I wanted to share my recent brewing activities, which I think are pretty interesting. Eight or nine weeks ago I decided to brew an English Southern Brown Ale, which I brewed once before, a couple years ago, and greatly enjoyed. It is an unusual style, having almost died out in the UK. Most of us are familiar with the Newcastle Brown or Sam Smith's Nut Brown, both of which are Northern Brown Ale--dryer and less hoppy. Northern Brown is strongly influenced by the brewing water of Newcastle upon Tyne, which is quite hard, and imparts a very distinctive character to that style. The Southern English was brewed in London, which had softer water, and is a sweeter style of brown ale, and lacking the hard water's influence. I think the Southern Brown is a very nice beer, though I like both styles--I was really attracted to it because I can't go to the store and buy it anywhere. That's a major point of home brewing to me, that I can brew beer which can't be found in the store anywhere--how cool is that????
Anyway, I pulled out Jamil Zainacheff's recipe for the Brown and planned my brewing day.
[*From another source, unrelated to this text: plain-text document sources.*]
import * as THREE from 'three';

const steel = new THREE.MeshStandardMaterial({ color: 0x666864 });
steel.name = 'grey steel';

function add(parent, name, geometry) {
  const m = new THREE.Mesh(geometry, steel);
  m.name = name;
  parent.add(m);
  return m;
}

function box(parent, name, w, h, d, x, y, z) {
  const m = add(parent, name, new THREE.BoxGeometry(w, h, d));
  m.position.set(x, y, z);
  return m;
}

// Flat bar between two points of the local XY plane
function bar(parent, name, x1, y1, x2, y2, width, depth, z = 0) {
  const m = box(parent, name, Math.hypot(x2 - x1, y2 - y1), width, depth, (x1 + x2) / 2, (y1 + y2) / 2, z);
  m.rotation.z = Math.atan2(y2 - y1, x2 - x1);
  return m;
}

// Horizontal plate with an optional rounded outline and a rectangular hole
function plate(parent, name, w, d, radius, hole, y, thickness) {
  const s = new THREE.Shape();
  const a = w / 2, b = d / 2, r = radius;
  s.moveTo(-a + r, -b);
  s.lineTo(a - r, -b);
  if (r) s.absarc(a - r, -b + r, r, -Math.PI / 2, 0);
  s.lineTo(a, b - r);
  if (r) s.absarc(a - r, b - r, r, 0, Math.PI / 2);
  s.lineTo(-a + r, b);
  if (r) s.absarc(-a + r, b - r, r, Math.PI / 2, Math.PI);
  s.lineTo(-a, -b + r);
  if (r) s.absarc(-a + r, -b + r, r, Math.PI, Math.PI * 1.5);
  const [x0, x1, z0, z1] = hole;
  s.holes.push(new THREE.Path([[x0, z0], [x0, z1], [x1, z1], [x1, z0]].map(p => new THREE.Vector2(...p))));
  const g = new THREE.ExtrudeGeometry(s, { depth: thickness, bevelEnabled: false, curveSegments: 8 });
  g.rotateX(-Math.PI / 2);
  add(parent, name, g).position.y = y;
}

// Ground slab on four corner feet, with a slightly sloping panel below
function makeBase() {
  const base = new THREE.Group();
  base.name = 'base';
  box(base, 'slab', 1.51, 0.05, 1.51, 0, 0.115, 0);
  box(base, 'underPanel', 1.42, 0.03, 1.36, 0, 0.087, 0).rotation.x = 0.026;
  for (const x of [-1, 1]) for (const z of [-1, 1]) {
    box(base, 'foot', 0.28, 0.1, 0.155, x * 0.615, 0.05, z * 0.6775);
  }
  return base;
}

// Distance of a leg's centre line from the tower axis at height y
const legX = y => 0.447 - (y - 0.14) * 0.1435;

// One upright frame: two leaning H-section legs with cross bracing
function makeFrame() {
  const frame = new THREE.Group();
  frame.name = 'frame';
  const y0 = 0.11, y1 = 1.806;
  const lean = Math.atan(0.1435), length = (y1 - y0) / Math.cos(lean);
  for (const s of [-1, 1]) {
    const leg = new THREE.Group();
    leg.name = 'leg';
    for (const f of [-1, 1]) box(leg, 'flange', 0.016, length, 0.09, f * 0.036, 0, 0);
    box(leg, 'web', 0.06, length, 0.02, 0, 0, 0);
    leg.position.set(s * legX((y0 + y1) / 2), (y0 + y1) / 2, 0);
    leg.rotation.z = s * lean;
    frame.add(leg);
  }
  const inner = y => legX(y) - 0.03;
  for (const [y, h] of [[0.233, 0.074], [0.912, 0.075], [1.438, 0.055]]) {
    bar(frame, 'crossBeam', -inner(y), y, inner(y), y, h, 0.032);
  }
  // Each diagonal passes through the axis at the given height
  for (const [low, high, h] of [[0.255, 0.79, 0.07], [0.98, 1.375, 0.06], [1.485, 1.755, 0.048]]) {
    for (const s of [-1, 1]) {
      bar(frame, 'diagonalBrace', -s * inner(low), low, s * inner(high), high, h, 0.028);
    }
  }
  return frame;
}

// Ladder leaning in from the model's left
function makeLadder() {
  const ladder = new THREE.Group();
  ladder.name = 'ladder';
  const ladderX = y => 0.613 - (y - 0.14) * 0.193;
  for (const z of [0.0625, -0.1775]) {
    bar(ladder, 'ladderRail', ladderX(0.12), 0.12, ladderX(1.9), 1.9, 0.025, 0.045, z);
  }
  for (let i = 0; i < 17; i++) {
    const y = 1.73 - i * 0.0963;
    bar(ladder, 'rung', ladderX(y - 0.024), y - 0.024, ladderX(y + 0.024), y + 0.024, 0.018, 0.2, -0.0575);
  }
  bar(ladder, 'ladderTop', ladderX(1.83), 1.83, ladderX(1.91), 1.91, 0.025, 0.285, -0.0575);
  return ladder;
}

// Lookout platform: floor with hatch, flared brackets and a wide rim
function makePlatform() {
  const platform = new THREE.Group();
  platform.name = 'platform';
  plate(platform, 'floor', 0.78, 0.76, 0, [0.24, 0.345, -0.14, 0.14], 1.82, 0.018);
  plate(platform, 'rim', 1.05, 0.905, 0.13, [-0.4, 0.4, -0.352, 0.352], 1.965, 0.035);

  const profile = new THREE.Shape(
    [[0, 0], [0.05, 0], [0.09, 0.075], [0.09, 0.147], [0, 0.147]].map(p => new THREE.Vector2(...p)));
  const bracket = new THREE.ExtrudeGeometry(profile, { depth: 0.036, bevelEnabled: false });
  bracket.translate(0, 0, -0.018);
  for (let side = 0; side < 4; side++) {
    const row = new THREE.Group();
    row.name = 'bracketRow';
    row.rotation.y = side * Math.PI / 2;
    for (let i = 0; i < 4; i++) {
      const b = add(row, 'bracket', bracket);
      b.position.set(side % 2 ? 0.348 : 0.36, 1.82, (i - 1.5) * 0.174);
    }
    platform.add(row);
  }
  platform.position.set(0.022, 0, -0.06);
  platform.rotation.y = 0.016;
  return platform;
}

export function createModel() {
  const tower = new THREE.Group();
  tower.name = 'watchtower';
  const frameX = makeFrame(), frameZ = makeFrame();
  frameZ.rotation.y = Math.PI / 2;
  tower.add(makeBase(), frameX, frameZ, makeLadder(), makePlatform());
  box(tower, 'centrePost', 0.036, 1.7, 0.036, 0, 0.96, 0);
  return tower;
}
One of the key factors in a beer like this is the yeast, and I picked up a vial of White Labs WLP002 English Ale yeast and made a starter to get the yeast going. The brew day went very well and I hit all my planned gravity numbers, pitched the yeast and everything was good! Very good, as I won a First at the NERHBC with it!
One key question (as always, when a brew is done) was what to brew next. Since I had a big yeast cake with WLP002, I decided to do a British Best Bitter, another favorite of mine, that does best on that same yeast.
Again, the brew day went well. The big question, however, was how to rack (transfer) the Brown to a keg, while cooling the Bitter, so that the carboy (the fermenter, a big 6.5 gal glass jug) was not empty for long before I could add the Bitter wort to it. So, I set up my siphon and started transferring the Brown, but forgot how much ale I had (nearly 6 gals), and was taken by surprise when I heard the sound of splashing. Yup, the keg overflowed, and I had Brown ale all over the floor. It was a sticky mess!
I stopped the flow of the siphon, grabbed some bottles, and began bottling the overflow. When that ran out, I had to bottle some of the contents of the keg to get the level down sufficiently to avoid backflow into the CO2 if it ran out. There's not much that's worse than beer in your CO2 tank! Although beer all over the floor counts, too--and I had plenty of that! In the end, I got it done and bottled 7 bottles of Brown ale and got the Bitter fermenting VERY quickly, virtually no lag time at all. Cleanup, however, took some time.
A few days later, the fermentation was done and the yeast flocculated (a great word, meaning "clumped and dropped to the bottom" so there was a nice clear beer, with just the right level of alcohol and no off flavors! So I set to work planning my next brew. Bear in mind that I had been feeding and caring for the same yeast through two relatively low alcohol beers, and they were strong and healthy and ready to keep growing.
High alcohol beer (over about 7%) requires a good amount of yeast to start, particularly because as the alcohol level increases the yeast start dying off because too much alcohol will kill them. So if you have a lot of yeast to start, you can spare a few. My fellow BFDer, Mike Robinson published his English Style Barleywine recipe to the group, and it looked like a winner to me (Mike has more ribbons for his brewing than pretty much anyone I know--they cover both sides of a 10 foot rafter in his basement, and there are probably more--he's good!). So I got all my ingredients for the Barley Wine, including another yeast--this one a dry yeast with higher attenuation (it keeps working longer in a higher alcohol concentration) to work with the original WLP002.
Armed with all that, I started brewing the Barleywine on a Monday morning....
Things went generally well, but I did not get the starting gravity quite as high as I was expecting. However, I racked it onto the existing yeast, oxygenated, added the second yeast, mixed well and put in the airlock. Within 30 minutes I had bubbles of CO2 coming out of the airlock, so it took off pretty well. I was very pleased until the next morning I discovered that I had YEAST coming out of the airlock! The fermentation was extremely strong, so I had to pull the airlock and put in a "blow-off" tube, which is another type of airlock that uses a bucket of sanitizer as the airlock.
So the experiment worked. One vial of yeast produced three beers, one of which already won an award! I'll be bottling the barleywine soon, and maybe it will win something-- but even if it doesn't I'll have a great beer to enjoy for some years to come!